GIVEN RECORDS –
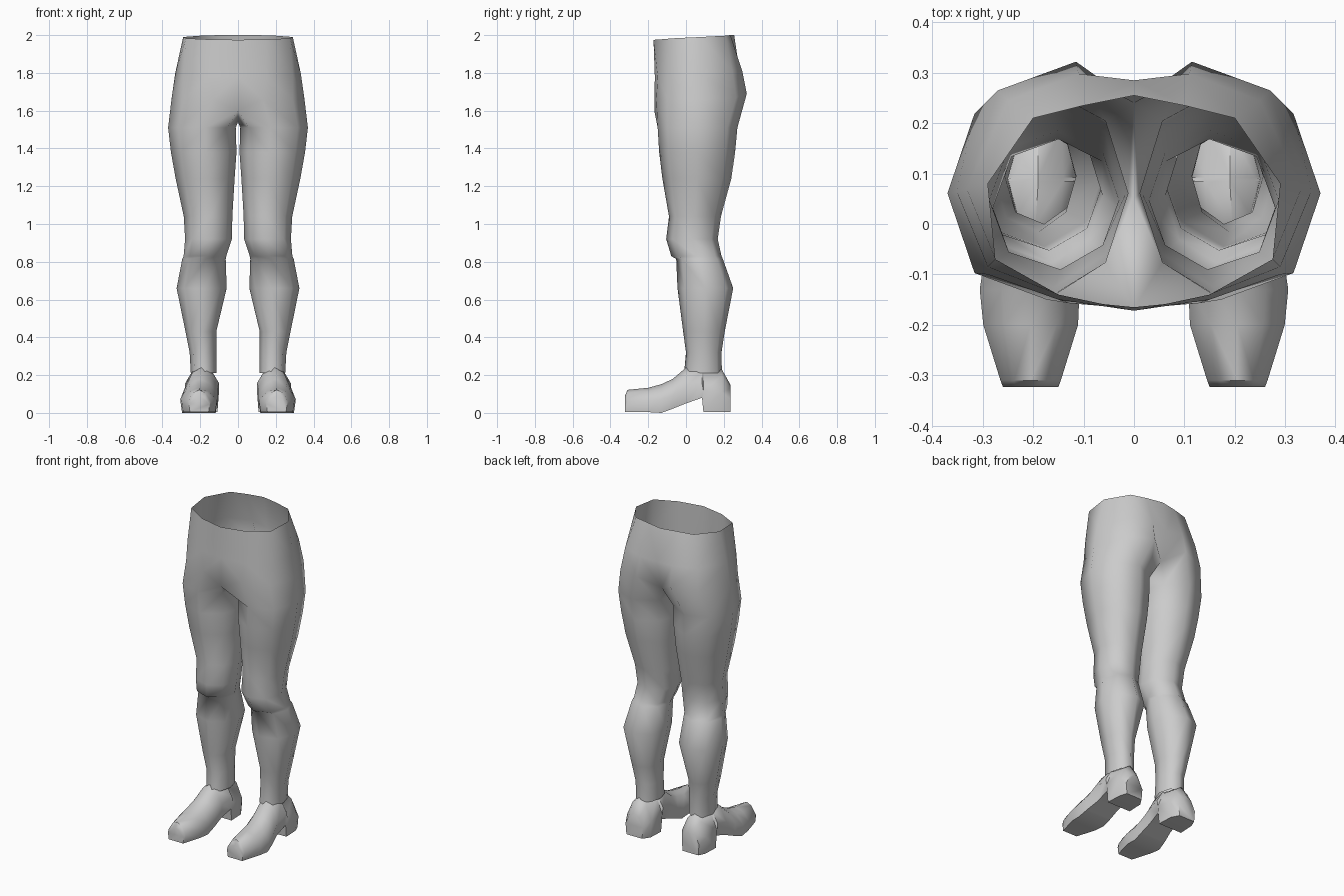
import bpy, bmesh

if "Cube" in bpy.data.objects:
    bpy.data.objects.remove(bpy.data.objects["Cube"])

grey = bpy.data.materials.new("plain_grey")
grey.diffuse_color = (0.6, 0.6, 0.6, 1)
grey.use_nodes = True
grey.node_tree.nodes["Principled BSDF"].inputs["Base Color"].default_value = grey.diffuse_color


def finish(name, bm, angle):
    """Turn the half mesh into a mirrored, smooth shaded object."""
    bmesh.ops.recalc_face_normals(bm, faces=bm.faces[:])
    me = bpy.data.meshes.new(name)
    bm.to_mesh(me)
    bm.free()
    me.materials.append(grey)
    ob = bpy.data.objects.new(name, me)
    bpy.context.collection.objects.link(ob)
    mirror = ob.modifiers.new("mirror", 'MIRROR')
    mirror.use_clip = True
    mirror.merge_threshold = 0.002
    bpy.ops.object.select_all(action='DESELECT')
    ob.select_set(True)
    bpy.context.view_layer.objects.active = ob
    bpy.ops.object.shade_smooth_by_angle(angle=angle)


def bridge(bm, a, b, closed=True):
    n = min(len(a), len(b))
    for i in range(n if closed else n - 1):
        j = (i + 1) % n
        bm.faces.new((a[i], a[j], b[j], b[i]))


# Pelvis half rings, running from front centre round the hip to back centre
waist = [(0, -.172, 1.975), (.15, -.14, 1.977), (.275, -.07, 1.983), (.29, .08, 1.99),
         (.2, .21, 1.997), (.1, .235, 2), (0, .255, 2)]
hips = [(0, -.165, 1.78), (.15, -.15, 1.78), (.29, -.085, 1.79), (.332, .07, 1.8),
        (.25, .245, 1.81), (.11, .298, 1.81), (0, .285, 1.8)]
# Closed ring round the leg opening; the last point is under the crotch
opening = [(0, -.168, 1.60), (.13, -.157, 1.66), (.29, -.1, 1.66), (.352, .065, 1.66),
           (.27, .265, 1.67), (.115, .322, 1.69), (0, .24, 1.62), (0, .05, 1.54)]

# Leg rings: height, inner x, outer x, front y, back y
leg = [(1.51, .012, .37, -.15, .272), (1.38, .008, .355, -.142, .26),
       (1.24, .018, .33, -.125, .24), (1.04, .03, .287, -.09, .185),
       (.92, .032, .28, -.105, .168), (.83, .062, .288, -.078, .188),
       (.815, .065, .295, -.052, .195), (.66, .06, .325, -.045, .25),
       (.43, .115, .278, -.015, .205), (.32, .115, .256, 0, .188),
       (.21, .115, .25, -.01, .19)]
octagon = [(-.75, -.65), (-.1, -1), (.7, -.75), (1, 0),
           (.7, .75), (-.05, 1), (-.75, .68), (-1, 0)]

bm = bmesh.new()
rings = [[bm.verts.new(p) for p in r] for r in (waist, hips, opening)]
bridge(bm, rings[0], rings[1], False)
bridge(bm, rings[1], rings[2], False)
last = rings[2]
for z, x0, x1, y0, y1 in leg:
    ring = [bm.verts.new(((x0 + x1) / 2 + u * (x1 - x0) / 2,
                          (y0 + y1) / 2 + v * (y1 - y0) / 2, z)) for u, v in octagon]
    bridge(bm, last, ring)
    last = ring
finish("hips_and_legs", bm, 1.2)

# Heeled shoe sections from heel to toe: y, centre x, half width, bottom, top
shoe = [(.235, .195, .06, .012, .15), (.19, .19, .085, .01, .23),
        (.092, .19, .09, .01, .25), (.085, .19, .09, .08, .25),
        (0, .195, .085, .05, .24), (-.07, .202, .095, .022, .18),
        (-.13, .207, .099, .006, .152), (-.2, .205, .094, .01, .133),
        (-.31, .205, .06, .012, .122), (-.323, .205, .055, .012, .09)]
section = [(-.9, 0), (-1, .45), (-.55, .85), (0, 1), (.55, .85), (1, .45), (.9, 0)]

bm = bmesh.new()
last = None
for y, cx, w, z0, z1 in shoe:
    ring = [bm.verts.new((cx + u * w, y, z0 + v * (z1 - z0))) for u, v in section]
    if last:
        bridge(bm, last, ring)
    else:
        bm.faces.new(ring)
    last = ring
bm.faces.new(last)
# Drop the sole to the ground
low = min(v.co.z for v in bm.verts)
for v in bm.verts:
    v.co.z -= low if v.co.z < .02 else 0
finish("shoes", bm, 0.9)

TASK –
Would you please write out, exactly and with no other lines, the stretch of the listing above from the line containing "me.materials.append(grey)" through the line containing "bpy.ops.object.select_all(action='DESELECT')"?

SOLUTION –
    me.materials.append(grey)
    ob = bpy.data.objects.new(name, me)
    bpy.context.collection.objects.link(ob)
    mirror = ob.modifiers.new("mirror", 'MIRROR')
    mirror.use_clip = True
    mirror.merge_threshold = 0.002
    bpy.ops.object.select_all(action='DESELECT')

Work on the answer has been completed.